It’s no secret that the online performance of some Nintendo Switch Online-supported titles leaves much to be desired, with Smash Bros. Ultimate and Splatoon 2 immediately coming to mind. While they are impeccably crafted in terms of pure fun and mechanical depth, their online performance can often hurt an otherwise amazing experience. Thankfully, a dataminer going by the name of thomasnet_mc on Twitter has discovered that that may begin to change very soon.
Nintendo’s online games have been running on an internally developed middleware called NEX for about 18 years now, and according to Thomas, that system is apparently set to be replaced with an upgraded middleware called NPLN. Thomas dumped the files from the recent Monster Hunter Rise demo, and upon investigation of the game’s code, found that this new middleware was in full effect for the title. It’s assumed that the demo was used as a testbed by Nintendo to see how the new system would perform under load.
You may be wondering just what middleware is and why it’s important, so here’s a quick and super simplified explanation:
There’s all sorts of middleware that serve varying purposes in games from physics calculations to networking. Online games use server-side middleware such as NEX to communicate between the game and the online server and/or other players. In this case, the middleware facilitates the matchmaking and connection, but is in no way responsible for maintaining a game’s net code or performance in a peer-to-peer setting. What this means is that the upgrades which come with the shift to NPLN will affect the quality of matches found, as well as the support for more diverse network environments, but will not fix problems such as the slowdown experienced in Smash Bros. or communication errors in Splatoon outright. It can, however, potentially curb their frequency by providing improved matchmaking across varying networks.
According to Thomas, online games running on the newer middleware will perform “notably better than other games,” as well as be compatible with mobile data and NAT environments that were previously incompatible with the old framework. It goes without saying that improved performance in general is already a big deal. However, it’s important to also take note of the improved support for varying network types — which is a much bigger deal than it appears on the surface. Third-party games like Fortnite and Overwatch already support mobile data and stricter NAT settings when playing online, while Nintendo’s own online efforts often do not.
With the Switch being a fully-portable system, it’s important for it to be flexible with its online network support. NPLN’s ability to take advantage of more diverse networks has the potential to improve the overall player experience from the moment they connect to Nintendo Switch Online, and I’m personally really excited by that possibility. I’ll never forget missing out on the first Ketchup versus Mayo Splatfest on Splatoon 2 due to being away on vacation. Where I was staying had shoddy Wi-Fi that could barely last an entire match, and the game itself didn’t support my much more reliable mobile hotspot.
Thankfully, it appears that that could no longer be an issue if already released games are brought up to speed. Though, it’s worth noting that there’s no guarantee for said games to receive patches to support the new middleware, and older titles may simply continue to use NEX until a sequel is released that will support the new system at launch.

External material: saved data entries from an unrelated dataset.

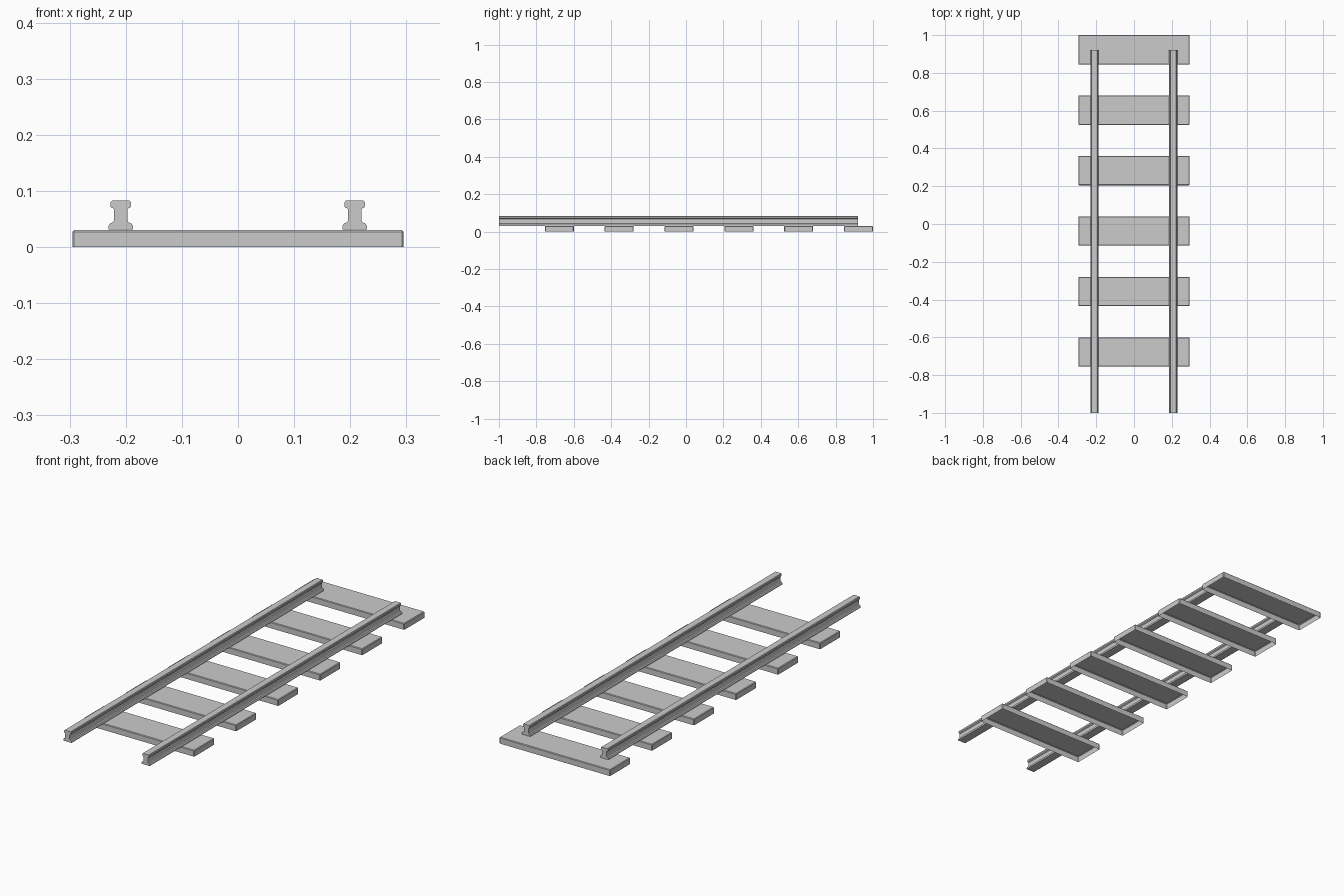
import bpy, bmesh

if "Cube" in bpy.data.objects:
    bpy.data.objects.remove(bpy.data.objects["Cube"])


def finish(name, bm):
    bmesh.ops.recalc_face_normals(bm, faces=bm.faces)
    mesh = bpy.data.meshes.new(name)
    bm.to_mesh(mesh)
    bm.free()
    obj = bpy.data.objects.new(name, mesh)
    bpy.context.collection.objects.link(obj)
    return obj


# Sleeper: box with softened edges, open underneath
def sleeper(name, y, width=0.59, depth=0.155, height=0.03):
    bm = bmesh.new()
    bmesh.ops.create_cube(bm, size=1)
    for v in bm.verts:
        v.co = (v.co.x * width, y + v.co.y * depth, (v.co.z + 0.5) * height)
    edges = [e for e in bm.edges if max(v.co.z for v in e.verts) > 0.01]
    bmesh.ops.bevel(bm, geom=edges, offset=0.003, segments=1, affect='EDGES')
    bottom = [f for f in bm.faces if all(v.co.z < 1e-5 for v in f.verts)]
    bmesh.ops.delete(bm, geom=bottom, context='FACES_ONLY')
    return finish(name, bm)


# Rail: half cross-section (offset from rail centre, height), mirrored and extruded
HALF = [(0.0215, 0.031), (0.0215, 0.038), (0.0190, 0.042), (0.0135, 0.044),
        (0.0120, 0.047), (0.0120, 0.067), (0.0135, 0.069), (0.0165, 0.070),
        (0.0180, 0.072), (0.0180, 0.080), (0.0155, 0.083)]


def rail(name, x, y0=-1.0, y1=0.92):
    bm = bmesh.new()
    outline = HALF + [(-a, z) for a, z in reversed(HALF)]
    face = bm.faces.new([bm.verts.new((x + a, y0, z)) for a, z in outline])
    ext = bmesh.ops.extrude_face_region(bm, geom=[face], use_keep_orig=True)
    moved = [g for g in ext["geom"] if isinstance(g, bmesh.types.BMVert)]
    bmesh.ops.translate(bm, verts=moved, vec=(0, y1 - y0, 0))
    return finish(name, bm)


for i in range(6):
    sleeper(f"sleeper_{i + 1}", 0.9225 - 0.32 * i)

rail("rail_left", -0.209)
rail("rail_right", 0.208)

One lingering question is what this means for online games on the 3DS and Wii U, which will almost certainly continue to use NEX. For Nintendo to leave the old middleware behind entirely, they would need to update every Switch game that uses it — which could prove to be a massive undertaking. Though, with how Nintendo’s focus is completely on the Switch and continuing its rampant success, that may not be outside of the realm of possibility. Should that wave of updates occur, it’s safe to assume that it wouldn’t be too long before we received news of those older servers going offline for good.
While this discovery is excellent news for Nintendo Switch owners and the overall future of Nintendo, it may signal the beginning of the end for the 3DS and Wii U’s online functionality. Until that fateful day inevitably arrives, make sure to keep your legacy systems close to your heart, and maybe get in a few races on Mario Kart 7 while you still can.
Leave a Comment